Dear King’s Community,
We write with great sadness to share the news that Jen Powley, BJ’01, MFA’15, has died. An alumna of the Bachelor of Journalism program and the Master of Fine Arts Program in Creative Nonfiction at King’s, as well as Dalhousie’s MA in Urban Planning, Jen was an accomplished writer and advocate. Having developed multiple sclerosis at 15 and lost the use of her arms and legs by the age of 35, she used her intelligence, personality and strength of character to advance conversations around accessibility. Jen not only advocated for the removal of barriers, but she also found ways to create a much richer engagement between the wider society of which we are all part, and those within it who live with disabilities.
As Vice-President Sarah Clift observed, “She was completely formidable … a gem of a human being, and anyone who knew her was better for it.”
Jen moved to Halifax from Alberta in 2001 to pursue the BJ degree at King’s. The life she built in Nova Scotia included roles at Independent Living Nova Scotia, the Nova Scotia League for Equal Opportunities and the Ecology Action Centre. In 2019 she received the James McGregor Stewart Award for her leadership and advocacy within the disabled community.
In 2017, she published her memoir, Just Jen: Thriving Through Multiple Sclerosis (Roseway, 2017), a book she began writing as a student in the MFA – Creative Nonfiction program. Just Jen won the 2018 Margaret and John Savage First Book Award – Nonfiction. This year, she published Making a Home: Assisted Living in the Community for Young Disabled People (Fernwood, 2023) documenting her work developing a system for getting young disabled people out of nursing homes and into shared living communities.
As we offer our condolences to Jen’s family and friends, we are honoured to share the reminiscences and statements from a few members of Jen’s community at King’s and Dalhousie:
Lorri Neilsen Glenn, Jen’s Mentor in the MFA in Creative Nonfiction program:

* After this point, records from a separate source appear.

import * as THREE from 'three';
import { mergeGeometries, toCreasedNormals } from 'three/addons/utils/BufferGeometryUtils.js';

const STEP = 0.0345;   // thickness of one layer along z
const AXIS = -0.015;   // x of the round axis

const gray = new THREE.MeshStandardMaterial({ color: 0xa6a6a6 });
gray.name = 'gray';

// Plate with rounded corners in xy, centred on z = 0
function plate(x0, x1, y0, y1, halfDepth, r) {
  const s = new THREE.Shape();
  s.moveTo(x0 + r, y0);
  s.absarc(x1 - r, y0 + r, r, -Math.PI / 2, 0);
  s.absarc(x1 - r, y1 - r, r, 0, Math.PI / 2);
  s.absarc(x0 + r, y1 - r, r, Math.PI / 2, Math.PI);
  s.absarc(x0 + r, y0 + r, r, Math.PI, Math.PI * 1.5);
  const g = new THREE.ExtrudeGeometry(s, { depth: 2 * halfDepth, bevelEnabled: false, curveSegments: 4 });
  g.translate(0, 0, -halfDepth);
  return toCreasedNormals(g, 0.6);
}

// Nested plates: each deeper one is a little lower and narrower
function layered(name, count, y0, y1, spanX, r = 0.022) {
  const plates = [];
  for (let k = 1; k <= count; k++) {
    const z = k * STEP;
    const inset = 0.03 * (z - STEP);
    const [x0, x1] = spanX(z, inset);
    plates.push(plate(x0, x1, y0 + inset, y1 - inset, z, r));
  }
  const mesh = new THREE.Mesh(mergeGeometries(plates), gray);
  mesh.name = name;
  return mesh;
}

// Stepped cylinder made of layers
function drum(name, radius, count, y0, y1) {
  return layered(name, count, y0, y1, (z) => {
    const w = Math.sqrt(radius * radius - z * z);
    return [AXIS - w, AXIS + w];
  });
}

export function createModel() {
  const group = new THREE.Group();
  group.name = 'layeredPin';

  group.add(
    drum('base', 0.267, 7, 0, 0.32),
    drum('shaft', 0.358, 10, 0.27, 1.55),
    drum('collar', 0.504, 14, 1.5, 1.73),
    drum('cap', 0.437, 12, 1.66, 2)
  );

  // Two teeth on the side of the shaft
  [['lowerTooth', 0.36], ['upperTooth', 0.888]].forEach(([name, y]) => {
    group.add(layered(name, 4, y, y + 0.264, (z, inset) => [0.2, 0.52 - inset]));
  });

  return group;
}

“Jen was a force. An activist and writer with a sharp wit and laser focus, she wrote two books letter by letter, word by word with a fierce determination I’ve rarely seen in anyone, let alone a writer. Working with Jen was one of the greatest gifts of my teaching career. The world has lost an articulate and generous activist, a woman whose remarkable strength kept everyone in awe.”
Howard Epstein, former faculty, Schulich School of Law, Dalhousie University; former Member of the Nova Scotia Legislature (Halifax Chebucto):
“When I first met [Jen] she was active with LEO [the Nova Scotia League for Equal Opportunities] an advocacy organization for people with disabilities. At that time I was a member of the [NS] legislature and she came as part of a delegation on a couple of occasions to talk with officials about issues facing her community. I subsequently met her because she was a student of mine, she was doing a Master of Planning and I was teaching part time then at the law school. The course I taught was Planning Law and all the planning students had to take this course—I had planning students and law students and Jen got the highest grade of all the students—planning and law. She was so clever.
“She was also really funny—she published her first book, Just Jen, in the spring of 2017 and at the time same time I published a law textbook on land use law. So Jen and I, by that time, had become friends and we agreed that we would swap books. So I went to her apartment and we made the swap and I said “Well maybe we can spend the weekend reading each other’s books,” and she said “If we do that you’re going to have a much better weekend than I am!”
Michelle Mahoney, Accessibility Officer:
“Even though she could no longer use her voice due to MS, boy could she make her voice heard!
“Jen was a force! She didn’t let her disability define her. She moved to Halifax to make a life for herself. It was her unwavering dedication to the disability community that truly set her apart. She worked tirelessly to raise awareness and improve the lives of those living with disabilities. She was a very determined advocate for the belief that everyone, regardless of their abilities or disabilities, should have the opportunity to live independently in homes tailored to their own lives and desires. Her advocacy was a lifeline for so many, offering hope and the promise of a more inclusive and accommodating world.
“She touched the lives of so many people. I just worked with her on an accessibility audit of a building—a situation where we both were respected for our lived experiences. She used her personal experiences to advocate for positive change…
“Rest easy friend. Fly with the angels.”
The flags in the Quad have been lowered to half-mast to honour Jen’s memory.
President, Vice-Chancellor and Professor of Law